Your goal: How many lines of the data contain "finish"? Reply with the number alone.

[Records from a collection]
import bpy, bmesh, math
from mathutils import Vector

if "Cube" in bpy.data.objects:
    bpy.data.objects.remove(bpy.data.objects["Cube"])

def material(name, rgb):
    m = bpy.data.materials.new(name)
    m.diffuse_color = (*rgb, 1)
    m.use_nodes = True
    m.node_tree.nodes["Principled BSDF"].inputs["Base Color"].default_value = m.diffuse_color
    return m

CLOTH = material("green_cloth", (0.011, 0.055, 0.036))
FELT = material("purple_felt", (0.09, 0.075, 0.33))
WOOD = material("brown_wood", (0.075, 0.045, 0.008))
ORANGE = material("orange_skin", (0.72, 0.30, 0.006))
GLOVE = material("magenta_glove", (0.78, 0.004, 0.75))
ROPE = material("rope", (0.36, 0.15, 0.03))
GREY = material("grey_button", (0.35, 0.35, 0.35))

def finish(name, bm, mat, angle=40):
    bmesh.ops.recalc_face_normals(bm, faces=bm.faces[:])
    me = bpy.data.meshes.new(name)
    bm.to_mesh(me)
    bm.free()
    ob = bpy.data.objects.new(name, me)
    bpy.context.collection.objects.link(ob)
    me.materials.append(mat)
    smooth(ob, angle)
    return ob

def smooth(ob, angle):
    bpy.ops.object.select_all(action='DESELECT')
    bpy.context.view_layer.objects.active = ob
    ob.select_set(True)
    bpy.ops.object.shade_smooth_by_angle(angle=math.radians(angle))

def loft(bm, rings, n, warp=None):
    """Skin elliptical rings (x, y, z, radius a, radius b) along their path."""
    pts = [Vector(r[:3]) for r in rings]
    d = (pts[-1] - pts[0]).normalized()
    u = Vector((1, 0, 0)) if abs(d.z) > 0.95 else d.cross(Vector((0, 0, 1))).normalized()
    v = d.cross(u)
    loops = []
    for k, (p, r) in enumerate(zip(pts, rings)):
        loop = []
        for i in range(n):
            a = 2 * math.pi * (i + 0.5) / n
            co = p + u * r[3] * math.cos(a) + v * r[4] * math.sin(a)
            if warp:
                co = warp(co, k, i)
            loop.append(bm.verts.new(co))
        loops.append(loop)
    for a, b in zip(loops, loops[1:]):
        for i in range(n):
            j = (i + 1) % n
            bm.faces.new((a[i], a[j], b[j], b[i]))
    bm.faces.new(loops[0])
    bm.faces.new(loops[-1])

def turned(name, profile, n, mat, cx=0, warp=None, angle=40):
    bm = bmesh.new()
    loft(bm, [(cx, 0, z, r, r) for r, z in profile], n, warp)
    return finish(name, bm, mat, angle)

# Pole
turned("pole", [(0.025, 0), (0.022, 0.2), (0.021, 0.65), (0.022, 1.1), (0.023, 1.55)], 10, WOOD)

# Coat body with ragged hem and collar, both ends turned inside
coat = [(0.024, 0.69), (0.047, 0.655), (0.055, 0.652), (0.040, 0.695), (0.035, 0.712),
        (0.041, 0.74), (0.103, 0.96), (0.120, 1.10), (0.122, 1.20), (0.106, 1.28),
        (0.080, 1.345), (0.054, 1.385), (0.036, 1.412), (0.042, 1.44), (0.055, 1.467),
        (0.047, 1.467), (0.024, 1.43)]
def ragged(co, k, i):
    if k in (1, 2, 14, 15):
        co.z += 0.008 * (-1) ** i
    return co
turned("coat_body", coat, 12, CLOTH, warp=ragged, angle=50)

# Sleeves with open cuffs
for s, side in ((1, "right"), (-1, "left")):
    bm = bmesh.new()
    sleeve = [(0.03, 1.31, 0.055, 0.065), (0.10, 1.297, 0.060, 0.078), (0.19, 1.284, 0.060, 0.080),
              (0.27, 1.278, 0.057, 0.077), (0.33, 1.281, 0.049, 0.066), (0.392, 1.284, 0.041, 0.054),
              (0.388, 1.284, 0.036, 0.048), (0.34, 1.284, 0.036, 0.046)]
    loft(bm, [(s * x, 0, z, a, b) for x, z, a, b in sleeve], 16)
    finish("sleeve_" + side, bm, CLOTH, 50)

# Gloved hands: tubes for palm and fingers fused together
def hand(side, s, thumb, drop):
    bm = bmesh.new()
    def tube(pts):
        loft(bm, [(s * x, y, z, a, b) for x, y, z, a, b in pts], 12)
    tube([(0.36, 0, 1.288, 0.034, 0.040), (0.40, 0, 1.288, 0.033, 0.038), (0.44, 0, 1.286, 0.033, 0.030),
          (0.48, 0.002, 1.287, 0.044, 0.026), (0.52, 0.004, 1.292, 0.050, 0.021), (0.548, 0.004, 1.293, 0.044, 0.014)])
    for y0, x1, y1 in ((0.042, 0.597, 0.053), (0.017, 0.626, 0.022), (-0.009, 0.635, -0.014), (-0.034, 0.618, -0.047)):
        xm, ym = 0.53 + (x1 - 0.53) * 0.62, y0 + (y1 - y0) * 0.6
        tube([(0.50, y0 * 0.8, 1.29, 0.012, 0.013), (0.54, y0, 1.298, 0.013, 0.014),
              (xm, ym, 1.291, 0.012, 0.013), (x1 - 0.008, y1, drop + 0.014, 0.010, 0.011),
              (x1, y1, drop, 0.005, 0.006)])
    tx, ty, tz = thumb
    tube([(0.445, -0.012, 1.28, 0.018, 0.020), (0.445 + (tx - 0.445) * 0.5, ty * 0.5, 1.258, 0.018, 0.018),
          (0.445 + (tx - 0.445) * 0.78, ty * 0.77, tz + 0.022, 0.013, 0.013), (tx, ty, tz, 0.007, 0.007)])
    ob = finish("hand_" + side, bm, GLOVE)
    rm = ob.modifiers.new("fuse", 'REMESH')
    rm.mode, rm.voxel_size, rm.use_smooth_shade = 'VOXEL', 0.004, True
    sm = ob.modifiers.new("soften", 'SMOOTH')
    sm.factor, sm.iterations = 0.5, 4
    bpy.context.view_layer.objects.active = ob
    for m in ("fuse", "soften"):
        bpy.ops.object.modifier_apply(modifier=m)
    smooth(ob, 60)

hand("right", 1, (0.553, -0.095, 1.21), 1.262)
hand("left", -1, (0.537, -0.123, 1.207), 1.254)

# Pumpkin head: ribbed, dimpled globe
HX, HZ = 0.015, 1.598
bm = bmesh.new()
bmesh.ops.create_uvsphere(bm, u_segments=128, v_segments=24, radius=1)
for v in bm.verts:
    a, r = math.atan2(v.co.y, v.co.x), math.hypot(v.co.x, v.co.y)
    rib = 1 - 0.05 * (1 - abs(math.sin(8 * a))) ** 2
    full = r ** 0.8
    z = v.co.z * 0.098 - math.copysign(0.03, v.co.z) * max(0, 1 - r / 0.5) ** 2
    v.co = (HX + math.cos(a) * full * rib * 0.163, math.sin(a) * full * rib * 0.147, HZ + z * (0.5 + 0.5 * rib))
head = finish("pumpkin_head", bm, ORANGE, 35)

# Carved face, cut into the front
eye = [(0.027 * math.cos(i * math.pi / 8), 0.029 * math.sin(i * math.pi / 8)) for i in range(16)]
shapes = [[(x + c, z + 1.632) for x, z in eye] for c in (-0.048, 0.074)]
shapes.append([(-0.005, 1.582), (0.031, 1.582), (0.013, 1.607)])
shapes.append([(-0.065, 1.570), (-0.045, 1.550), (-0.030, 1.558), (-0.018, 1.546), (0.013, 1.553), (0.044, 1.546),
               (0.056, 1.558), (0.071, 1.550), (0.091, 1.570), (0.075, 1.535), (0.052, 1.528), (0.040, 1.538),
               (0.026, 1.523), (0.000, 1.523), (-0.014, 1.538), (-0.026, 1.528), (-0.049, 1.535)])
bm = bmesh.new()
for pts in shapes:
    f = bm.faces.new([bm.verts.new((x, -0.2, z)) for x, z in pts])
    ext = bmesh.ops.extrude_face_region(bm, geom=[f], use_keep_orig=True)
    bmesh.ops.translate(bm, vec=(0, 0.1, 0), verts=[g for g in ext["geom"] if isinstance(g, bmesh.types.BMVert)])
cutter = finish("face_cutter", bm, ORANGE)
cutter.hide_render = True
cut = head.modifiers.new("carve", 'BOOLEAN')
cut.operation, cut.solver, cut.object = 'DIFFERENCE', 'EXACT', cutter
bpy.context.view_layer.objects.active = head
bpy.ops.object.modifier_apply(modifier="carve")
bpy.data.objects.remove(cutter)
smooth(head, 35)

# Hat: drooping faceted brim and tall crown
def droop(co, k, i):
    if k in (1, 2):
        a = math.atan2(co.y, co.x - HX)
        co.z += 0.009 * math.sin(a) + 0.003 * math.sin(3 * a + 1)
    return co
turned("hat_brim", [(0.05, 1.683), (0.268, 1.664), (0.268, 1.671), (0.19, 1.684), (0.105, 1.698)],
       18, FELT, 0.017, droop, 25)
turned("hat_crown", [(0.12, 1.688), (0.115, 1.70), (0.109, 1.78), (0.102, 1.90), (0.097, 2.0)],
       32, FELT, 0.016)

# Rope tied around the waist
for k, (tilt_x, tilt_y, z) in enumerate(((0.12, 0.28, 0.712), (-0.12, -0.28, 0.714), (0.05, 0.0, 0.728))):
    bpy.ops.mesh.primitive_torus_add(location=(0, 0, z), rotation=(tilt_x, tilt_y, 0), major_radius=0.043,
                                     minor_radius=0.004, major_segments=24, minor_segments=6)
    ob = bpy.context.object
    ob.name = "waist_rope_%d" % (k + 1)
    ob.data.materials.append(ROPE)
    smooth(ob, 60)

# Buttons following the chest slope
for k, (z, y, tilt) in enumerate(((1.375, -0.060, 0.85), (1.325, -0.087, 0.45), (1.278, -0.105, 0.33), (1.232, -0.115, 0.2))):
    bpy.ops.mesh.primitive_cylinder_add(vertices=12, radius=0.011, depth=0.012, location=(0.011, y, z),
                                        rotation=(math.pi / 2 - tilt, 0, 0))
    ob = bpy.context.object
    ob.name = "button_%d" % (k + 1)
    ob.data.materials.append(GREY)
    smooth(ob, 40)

Reply to the exercise: 6